2016 U.S. Junior Closed- Round 2

By: GM Robin Van Kampen

After an eventful first round in which the players were praised for their fighting spirit by commentators. FM Aviv Friedman and GM Ben Finegold, expectations were high for the second round. Youngest participant Awonder Liang who showed great skill winning when converting a better ending against Michael Bodek on day 1, faced the difficult challenge of holding his own against top seed Jeffery Xiong.

Xiong vs. Liang: 1-0

Jeffery showed no interest in a theoretical battle as he opted for the London System, reminiscent of GM Gata Kamsky’s style. The game developed quietly and once both players developed their pieces, it was Awonder to err first. Rushing to activate his pieces, the thirteen year old wisconsinite opted for a central breakthrough which cost him dearly as Jeffery picked up a pawn. The Texas-based Grandmaster’s  technique did not leave any space for Awonder to get back into the game and not long after the time control, the top US Junior’s first win was set in stone.

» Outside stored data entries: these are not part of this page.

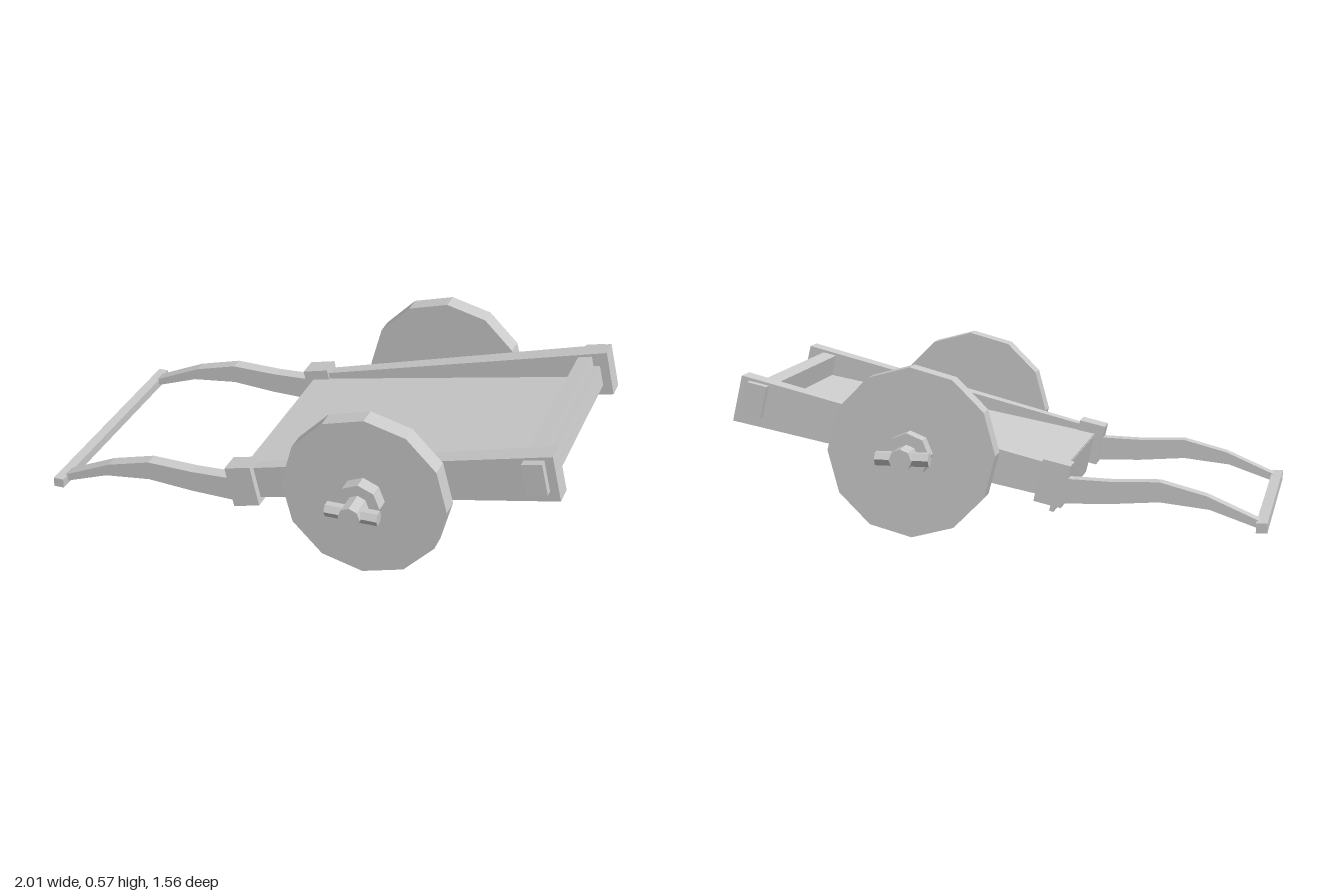
import * as THREE from 'three';

export function createModel() {
  const wood = new THREE.MeshStandardMaterial({ color: 0xcccccc, flatShading: true });
  wood.name = 'paleWood';
  const model = new THREE.Group();
  model.name = 'handCart';

  const add = (parent, name, geometry) => {
    const mesh = new THREE.Mesh(geometry, wood);
    mesh.name = name;
    parent.add(mesh);
    return mesh;
  };
  // Box given by its limits on each axis
  const box = (x0, x1, y0, y1, z0, z1) =>
    new THREE.BoxGeometry(x1 - x0, y1 - y0, z1 - z0)
      .translate((x0 + x1) / 2, (y0 + y1) / 2, (z0 + z1) / 2);
  // Box whose cross-section differs at its two x ends: [y0, y1, z0, z1]
  const taperedBox = (x0, x1, a, b) => {
    const g = new THREE.BoxGeometry(2, 2, 2);
    const p = g.attributes.position;
    for (let i = 0; i < p.count; i++) {
      const end = p.getX(i) < 0 ? a : b;
      p.setXYZ(i, p.getX(i) < 0 ? x0 : x1,
        p.getY(i) < 0 ? end[0] : end[1], p.getZ(i) < 0 ? end[2] : end[3]);
    }
    g.computeVertexNormals();
    return g;
  };
  // Cylinder along z between two depths
  const rod = (radius, z0, z1, sides) =>
    new THREE.CylinderGeometry(radius, radius, Math.abs(z1 - z0), sides)
      .rotateX(Math.PI / 2).translate(0, 0, (z0 + z1) / 2);

  // The cart stands turned on the ground, its bed tilted up from the handles
  const cart = new THREE.Group();
  cart.name = 'cart';
  cart.rotation.y = -0.432;
  model.add(cart);
  const bed = new THREE.Group();
  bed.name = 'bed';
  bed.position.set(0.277, 0.285, 0.004);
  bed.rotation.z = 0.224;
  cart.add(bed);

  // Floor, hanging rear panel and stepped end board
  add(bed, 'floor', taperedBox(-0.488, 0.56, [-0.035, 0.045, -0.348, 0.348], [-0.035, 0.005, -0.348, 0.348]));
  add(bed, 'rearPanel', box(-0.49, -0.475, -0.104, 0.04, -0.345, 0.345));
  add(bed, 'endBoardUpper', box(0.535, 0.585, 0.04, 0.082, -0.348, 0.348));
  add(bed, 'endBoardLower', box(0.535, 0.608, -0.03, 0.045, -0.348, 0.348));

  // Handle outline, seen from the side
  const handleShape = new THREE.Shape([
    [-0.895, 0.055], [-0.706, 0.12], [-0.541, 0.138], [-0.376, 0.125], [-0.2, 0.12],
    [-0.2, 0.205], [-0.376, 0.2], [-0.541, 0.205], [-0.695, 0.165], [-0.88, 0.085],
  ].map(([x, y]) => new THREE.Vector2(x, y)));

  for (const side of [1, -1]) {
    const label = side > 0 ? 'Right' : 'Left';
    const span = (near, far) => (side > 0 ? [near, far] : [-far, -near]);

    // Side rail with the collar that holds the handle, and the end board's tenon
    add(bed, 'sideRail' + label, taperedBox(-0.44, 0.64,
      [-0.046, 0.065, ...span(0.345, 0.392)], [-0.067, 0.093, ...span(0.345, 0.42)]));
    add(bed, 'railCollar' + label, box(-0.52, -0.425, -0.066, 0.08, ...span(0.337, 0.418)));
    add(bed, 'tenon' + label, box(0.54, 0.61, -0.03, 0.082, ...span(0.4, 0.448)));

    // Curved handle
    const handle = new THREE.ExtrudeGeometry(handleShape, { depth: 0.05, bevelEnabled: false });
    add(cart, 'handle' + label, handle.translate(0, 0, side * 0.384 - 0.025));

    // Solid wheel, hub, axle end and linch pin
    const wheel = new THREE.Group();
    wheel.name = 'wheel' + label;
    wheel.position.set(0.277, 0.286, 0.008);
    cart.add(wheel);
    add(wheel, 'wheelDisc', rod(0.286, ...span(0.422, 0.492), 12));
    add(wheel, 'hub', rod(0.076, ...span(0.48, 0.545), 8));
    add(wheel, 'axleEnd', rod(0.038, ...span(0.39, 0.63), 8));
    add(wheel, 'linchPin', new THREE.CylinderGeometry(0.025, 0.025, 0.18, 6)
      .rotateZ(Math.PI / 2).translate(0, 0, side * 0.595));
  }

  // Pull bar joining the handles
  add(cart, 'pullBar', box(-0.897, -0.86, 0.057, 0.09, -0.443, 0.443));

  return model;
}
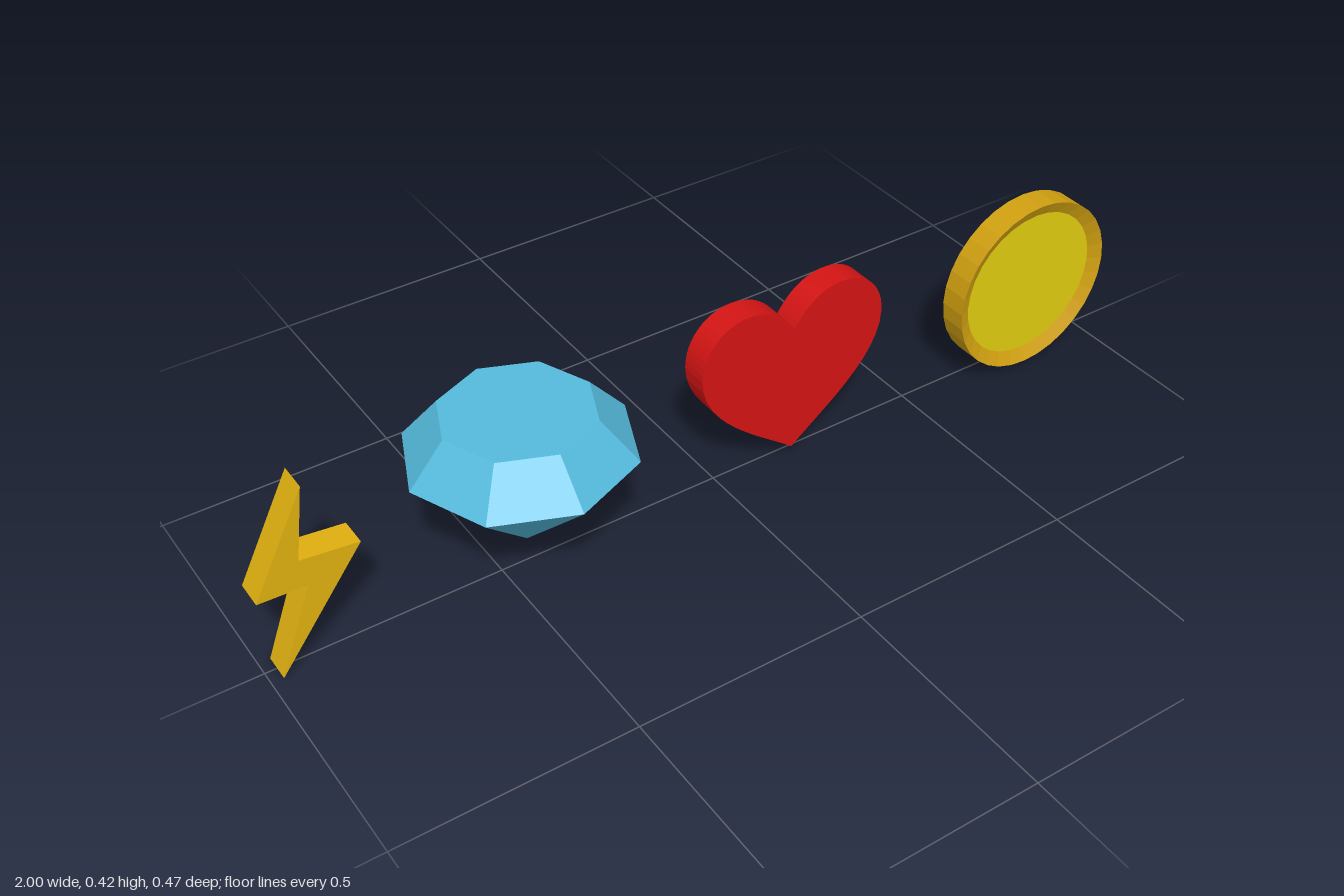
import * as THREE from 'three';

const THICK = 0.062;

function addMesh(group, name, geometry, color) {
  const material = new THREE.MeshStandardMaterial({ color: 0xcccccc, flatShading: true });
  material.color.set(color);
  const mesh = new THREE.Mesh(geometry, material);
  mesh.name = name;
  group.add(mesh);
  return mesh;
}

// Flat plate cut from a shape, centred on z = 0
function plate(shape) {
  const geometry = new THREE.ExtrudeGeometry(shape, { depth: THICK, bevelEnabled: false, curveSegments: 12 });
  return geometry.translate(0, 0, -THICK / 2);
}

const profile = (pairs) => pairs.map(([r, y]) => new THREE.Vector2(r, y));

export function createModel() {
  const model = new THREE.Group();
  model.name = 'pickups';

  // Lightning bolt
  const bolt = new THREE.Shape(profile([
    [-0.885, 0.417], [-1, 0.197], [-0.9, 0.193], [-0.975, 0], [-0.79, 0.243], [-0.91, 0.257],
  ]));
  addMesh(model, 'lightningBolt', plate(bolt), 0xe0b010);

  // Eight-sided cut gem: pavilion, crown and table
  const gem = new THREE.LatheGeometry(
    profile([[0, 0.053], [0.233, 0.281], [0.157, 0.369], [0, 0.369]]), 8);
  addMesh(model, 'gem', gem, 0x55bbdd).position.x = -0.44;

  // Heart, right lobe then left lobe
  const heart = new THREE.Shape();
  heart.moveTo(0, 0.326);
  heart.bezierCurveTo(0.03, 0.375, 0.07, 0.398, 0.115, 0.398);
  heart.bezierCurveTo(0.175, 0.398, 0.223, 0.35, 0.223, 0.285);
  heart.bezierCurveTo(0.223, 0.17, 0.08, 0.09, 0, 0.025);
  heart.bezierCurveTo(-0.08, 0.09, -0.223, 0.17, -0.223, 0.285);
  heart.bezierCurveTo(-0.223, 0.35, -0.175, 0.398, -0.115, 0.398);
  heart.bezierCurveTo(-0.07, 0.398, -0.03, 0.375, 0, 0.326);
  addMesh(model, 'heart', plate(heart), 0xd41414).position.x = 0.177;

  // Coin: rim sloping in to a recessed disc on both sides
  const coin = new THREE.Group();
  coin.name = 'coin';
  const rim = new THREE.LatheGeometry(
    profile([[0.171, -0.016], [0.201, -0.031], [0.201, 0.031], [0.171, 0.016]]), 32);
  addMesh(coin, 'coinRim', rim, 0xd0a010);
  addMesh(coin, 'coinFace', new THREE.CylinderGeometry(0.171, 0.171, 0.032, 32), 0xe0cc10);
  coin.rotation.x = Math.PI / 2;
  coin.position.set(0.799, 0.21, 0.031);
  model.add(coin);

  return model;
}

Checa vs. Brown: 0-1
Michael Brown could not believe his eyes when he found himself playing the exact same opening as in his first game against Chandra, but this time on the Black side! Nonetheless Nicolas Checa got the advantage but misplayed the position when he closed the center prematurely. Brown showed no hesitation and seized the moment to regroup his Knights and open up the way to White’s King. Nicolas tried to defend but could not find a way to regroup his Queen and deflect the incoming attack. When the Black Queen found her way into the White position, there was nothing in Brown’s way to seal the first victory of the day. A great start to the tournament for the newcomer, whereas the 14 year old IM-elect from Dobbs Ferry, NY, is still trying to find his form.

Ostrovskiy vs. Bodek: 1/2-1/2
Aleksandr Ostrovskiy was looking to get ahead of the field after a strong performance against Nicolas Checa in the first round. The opening turned into a spectacular Sicilian sideline, which was seen in several games of World Champion Magnus Carlsen recently. Bodek continued in sharp style after being surprised a couple moves into the highly complicated line, and bravely sacrificed his Knight in order to compromise the White King’s position. The 18 year old International Master from Brooklyn was able to defend his King, but did not find a way out of the perpetual check. A more detailed take on the game here:

Chandra vs. Harmon-Vellotti: 1/2-1/2
The longest game of the day was played by 16 year old International Master and reigning US Junior champion Akshat Chandra, against Idaho native Luke Harmond-Vellotti. Luke may have hoped to recover from a volatile game in the first round against GM Kayden Troff, but today’s game proved to be no less exciting. Akshat nurtured a slight advantage from the opening, but Luke equalized when he was able rid himself off his isolated pawn. When the players got low on time, the game seemed to be heading for a draw, until Chandra decided to sacrifice an exchange in hopes of launching a dangerous attack supported by his Bishop pair. Initially Luke seemed to control the position but after several inaccuracies Akshat obtained the compensation he was looking for. After the time control Luke found several precise moves to keep his position together, resulting in a drawn ending.

Troff vs. Li: 1/2-1/2
Li opened up with a Slav defense, but found himself in a difficult position by move 15 when Troff wasted no time to occupy the center and obtain the Bishop pair. From there on, the 2014 US Junior Champion played too cautiously, allowing Li to counterattack and launch a dangerous Queenside offensive. After a tenacious defense by White, the 14 year old IM missed his chance in the late middle game and the pressure was relieved after a large series of exchanges. On move 40 the players agreed that the ensuing rook endgame did not offer more than a draw.